My stallion Falkenwind
There is a male being in my life who has so far accompanied me for over half of it. In fact he has been with me for 33 years, has 4 legs, lots of spirit and a Trakehner brandmark!
His name is Falkenwind, a son of the stallion Mahagoni, and he is known to those close to him simply as Fritz. Since his birth at 22:30 on 18 May 1985, he has been my talisman, my pride and also – often enough – a source of concern and worry. With his beautiful head, he could almost have passed for an Arab, his large soulful eyes gaze at me with great wisdom – as well sometimes as a sense of roguish mischief. He can read me like a book. When I come from the office, stressed and perhaps a little grumpy, I don’t even need to think about bringing his saddle with me to the stable. He refuses any kind of cooperation with me and seems to say “come down to earth first of all, before you even think about getting onto my back.” I have not fallen off any other horse as often as I have fallen off Fritz. He reacts to any inadequacy with bucking and other expressions of his feelings.
Now, however, we have both grown older and the reactions are not quite as impulsive – nevertheless you can never be completely sure about what is going to happen next. Life with Fritz was certainly never boring, his temperament and his headstrong personality never cease to fascinate me. Furthermore, he is an exceptionally athletic horse who has never let me down. This is why, when he was 6 years old, we began to prepare him for a career as an eventing horse – and then, unfortunately, he had a very serious accident. He got an iron bar stuck in his chest and ripped out his chest muscle whilst trying to free himself. The vet believed he would never be able to move normally again and advised me to have him put down. It was not possible to determine whether an important nerve running into the foreleg was still intact. A look into Fritz’s eyes, however, informed me that putting him down was not an option. On the other hand, the look in the vet’s eyes when I told him about this decision clearly conveyed that he considered me to be completely insane.

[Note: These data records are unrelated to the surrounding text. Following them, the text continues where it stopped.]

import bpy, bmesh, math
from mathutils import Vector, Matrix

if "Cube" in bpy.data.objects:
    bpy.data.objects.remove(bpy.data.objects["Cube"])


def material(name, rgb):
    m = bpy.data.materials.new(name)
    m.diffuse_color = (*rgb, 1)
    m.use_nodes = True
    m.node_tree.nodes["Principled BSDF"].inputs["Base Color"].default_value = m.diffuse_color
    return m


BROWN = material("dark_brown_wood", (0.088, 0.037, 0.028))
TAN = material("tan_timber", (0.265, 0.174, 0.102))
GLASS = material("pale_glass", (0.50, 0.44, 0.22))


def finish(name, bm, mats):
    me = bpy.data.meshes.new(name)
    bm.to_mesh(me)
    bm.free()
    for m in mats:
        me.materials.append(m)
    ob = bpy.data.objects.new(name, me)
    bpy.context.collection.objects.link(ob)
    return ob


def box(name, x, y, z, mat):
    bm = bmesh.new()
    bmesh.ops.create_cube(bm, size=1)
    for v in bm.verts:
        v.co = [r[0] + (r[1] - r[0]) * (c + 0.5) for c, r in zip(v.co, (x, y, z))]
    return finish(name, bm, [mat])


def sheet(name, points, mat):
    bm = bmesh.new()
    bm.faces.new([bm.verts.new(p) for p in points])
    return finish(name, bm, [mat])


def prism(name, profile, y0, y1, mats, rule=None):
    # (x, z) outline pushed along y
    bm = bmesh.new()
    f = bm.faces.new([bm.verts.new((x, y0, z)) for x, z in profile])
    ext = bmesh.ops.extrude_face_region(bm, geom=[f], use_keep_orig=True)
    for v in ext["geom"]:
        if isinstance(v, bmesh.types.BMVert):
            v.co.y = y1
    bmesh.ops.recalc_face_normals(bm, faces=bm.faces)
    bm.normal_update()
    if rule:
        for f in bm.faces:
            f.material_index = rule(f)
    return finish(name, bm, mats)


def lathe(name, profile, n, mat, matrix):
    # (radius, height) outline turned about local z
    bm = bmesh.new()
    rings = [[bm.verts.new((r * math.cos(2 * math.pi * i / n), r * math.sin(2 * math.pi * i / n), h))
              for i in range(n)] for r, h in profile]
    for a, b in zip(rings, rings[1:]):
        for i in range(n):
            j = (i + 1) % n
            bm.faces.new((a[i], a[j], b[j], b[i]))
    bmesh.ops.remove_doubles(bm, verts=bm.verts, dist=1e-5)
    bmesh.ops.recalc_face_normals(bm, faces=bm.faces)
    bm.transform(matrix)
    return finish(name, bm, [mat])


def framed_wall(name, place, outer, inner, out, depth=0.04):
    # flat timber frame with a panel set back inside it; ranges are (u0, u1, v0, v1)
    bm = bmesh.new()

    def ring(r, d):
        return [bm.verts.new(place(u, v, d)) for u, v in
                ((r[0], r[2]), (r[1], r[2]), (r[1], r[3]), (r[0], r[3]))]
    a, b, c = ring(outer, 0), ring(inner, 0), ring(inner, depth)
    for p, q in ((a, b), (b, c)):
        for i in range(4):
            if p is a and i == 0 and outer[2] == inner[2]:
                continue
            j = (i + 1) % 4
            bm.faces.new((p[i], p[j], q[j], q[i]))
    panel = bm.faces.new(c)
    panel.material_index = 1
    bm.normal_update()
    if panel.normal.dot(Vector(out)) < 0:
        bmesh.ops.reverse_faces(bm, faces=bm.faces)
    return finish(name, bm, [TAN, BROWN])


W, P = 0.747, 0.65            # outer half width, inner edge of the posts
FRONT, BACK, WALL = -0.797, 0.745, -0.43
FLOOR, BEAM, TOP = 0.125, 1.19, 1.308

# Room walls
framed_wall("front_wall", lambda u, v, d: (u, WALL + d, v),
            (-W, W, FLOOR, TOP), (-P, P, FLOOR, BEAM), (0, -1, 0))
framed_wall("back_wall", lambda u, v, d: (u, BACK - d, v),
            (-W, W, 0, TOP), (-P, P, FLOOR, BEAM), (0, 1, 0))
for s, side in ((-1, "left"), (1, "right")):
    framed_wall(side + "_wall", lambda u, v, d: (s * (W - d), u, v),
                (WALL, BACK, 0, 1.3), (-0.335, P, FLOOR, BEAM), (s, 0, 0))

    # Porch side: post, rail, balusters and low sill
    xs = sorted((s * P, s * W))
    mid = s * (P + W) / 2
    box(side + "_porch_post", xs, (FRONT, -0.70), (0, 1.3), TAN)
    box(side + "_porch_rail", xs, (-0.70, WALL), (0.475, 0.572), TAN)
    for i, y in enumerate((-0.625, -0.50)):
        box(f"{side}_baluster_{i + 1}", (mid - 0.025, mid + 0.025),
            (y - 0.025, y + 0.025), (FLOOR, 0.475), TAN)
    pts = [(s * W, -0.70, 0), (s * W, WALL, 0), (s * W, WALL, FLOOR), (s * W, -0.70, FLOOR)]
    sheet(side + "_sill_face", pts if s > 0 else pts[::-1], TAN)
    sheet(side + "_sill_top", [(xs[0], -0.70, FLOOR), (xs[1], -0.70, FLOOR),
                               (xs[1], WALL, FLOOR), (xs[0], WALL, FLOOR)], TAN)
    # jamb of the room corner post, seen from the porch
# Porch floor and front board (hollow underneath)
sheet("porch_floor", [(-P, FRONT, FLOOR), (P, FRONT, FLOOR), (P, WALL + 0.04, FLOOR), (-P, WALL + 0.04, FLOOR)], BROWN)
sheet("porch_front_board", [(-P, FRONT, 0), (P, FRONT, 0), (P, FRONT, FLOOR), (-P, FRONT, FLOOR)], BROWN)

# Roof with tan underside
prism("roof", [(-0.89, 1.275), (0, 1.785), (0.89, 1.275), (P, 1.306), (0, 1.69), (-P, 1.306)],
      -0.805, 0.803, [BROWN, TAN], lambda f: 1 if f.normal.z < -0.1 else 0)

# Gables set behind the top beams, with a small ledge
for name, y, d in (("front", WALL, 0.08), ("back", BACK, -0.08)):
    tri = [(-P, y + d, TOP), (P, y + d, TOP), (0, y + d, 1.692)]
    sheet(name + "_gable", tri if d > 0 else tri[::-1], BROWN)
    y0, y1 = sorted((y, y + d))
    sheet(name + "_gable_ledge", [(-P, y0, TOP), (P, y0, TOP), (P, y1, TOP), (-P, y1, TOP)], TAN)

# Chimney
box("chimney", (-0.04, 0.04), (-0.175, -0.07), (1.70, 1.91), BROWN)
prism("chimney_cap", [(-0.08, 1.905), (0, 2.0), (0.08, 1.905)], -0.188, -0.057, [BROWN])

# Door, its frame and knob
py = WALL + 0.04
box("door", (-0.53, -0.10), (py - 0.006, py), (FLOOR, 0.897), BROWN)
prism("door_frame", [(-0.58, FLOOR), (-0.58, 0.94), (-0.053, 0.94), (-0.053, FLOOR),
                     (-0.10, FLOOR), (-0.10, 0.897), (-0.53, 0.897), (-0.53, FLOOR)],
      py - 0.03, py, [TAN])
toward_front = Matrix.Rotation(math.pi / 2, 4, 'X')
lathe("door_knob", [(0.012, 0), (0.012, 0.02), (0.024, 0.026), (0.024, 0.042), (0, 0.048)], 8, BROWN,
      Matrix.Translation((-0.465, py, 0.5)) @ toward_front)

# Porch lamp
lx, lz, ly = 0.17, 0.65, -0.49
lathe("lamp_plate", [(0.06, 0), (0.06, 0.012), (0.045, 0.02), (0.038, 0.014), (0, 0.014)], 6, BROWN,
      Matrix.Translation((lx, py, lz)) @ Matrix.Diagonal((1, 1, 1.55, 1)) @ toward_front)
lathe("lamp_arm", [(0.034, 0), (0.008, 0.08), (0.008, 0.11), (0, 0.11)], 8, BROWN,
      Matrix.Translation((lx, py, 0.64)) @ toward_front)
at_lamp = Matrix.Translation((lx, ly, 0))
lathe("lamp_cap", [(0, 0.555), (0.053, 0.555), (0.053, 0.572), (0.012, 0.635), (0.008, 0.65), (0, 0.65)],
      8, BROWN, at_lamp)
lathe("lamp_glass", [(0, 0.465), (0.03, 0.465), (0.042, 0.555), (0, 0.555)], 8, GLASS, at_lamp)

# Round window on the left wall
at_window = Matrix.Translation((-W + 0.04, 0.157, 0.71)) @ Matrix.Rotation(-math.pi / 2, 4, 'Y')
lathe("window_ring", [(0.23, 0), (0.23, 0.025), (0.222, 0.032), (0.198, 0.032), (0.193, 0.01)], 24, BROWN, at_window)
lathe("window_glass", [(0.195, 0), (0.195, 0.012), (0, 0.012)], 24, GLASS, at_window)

The period which followed was long and painful for Fritz, because the wound opened up, festered and simply did not want to heal. The vet said that he had never come across a horse which bore the intense pain as stoically as Fritz. After six months in a clinic, I was able to bring Fritz home again. And after a year I could ride him again, and felt no change in his movements. All that remained was a large and ugly scar, which I stroke affectionately every morning when I feed him and think back over what happened, always experiencing a surge of gratitude that he is still part of my life.
Fritz the Trakehner
When Fritz looks out of his stable he can survey his offspring, which have inherited so much from him, and which he considers to be his own personal herd. He is the main focus of attention and is also fully aware of this. Naturally he has collected some grey hairs and the cracking sound of his joints also sometimes reveals his age. Nevertheless our hacks out into the woods are still an important part of his life. Flying over sand tracks together with him, giving him a free rein as the sunlight filters through the trees creating pretty patterns on the ground, we both feel completely united as one single entity. I can control him simply with my voice and he reacts to the most subtile of aids – how lucky that we understand each other so perfectly! And when we return to the yard, he almost reverts to a four year old, whinnying and ensuring that everyone is fully aware: I am Fritz the Trakehner!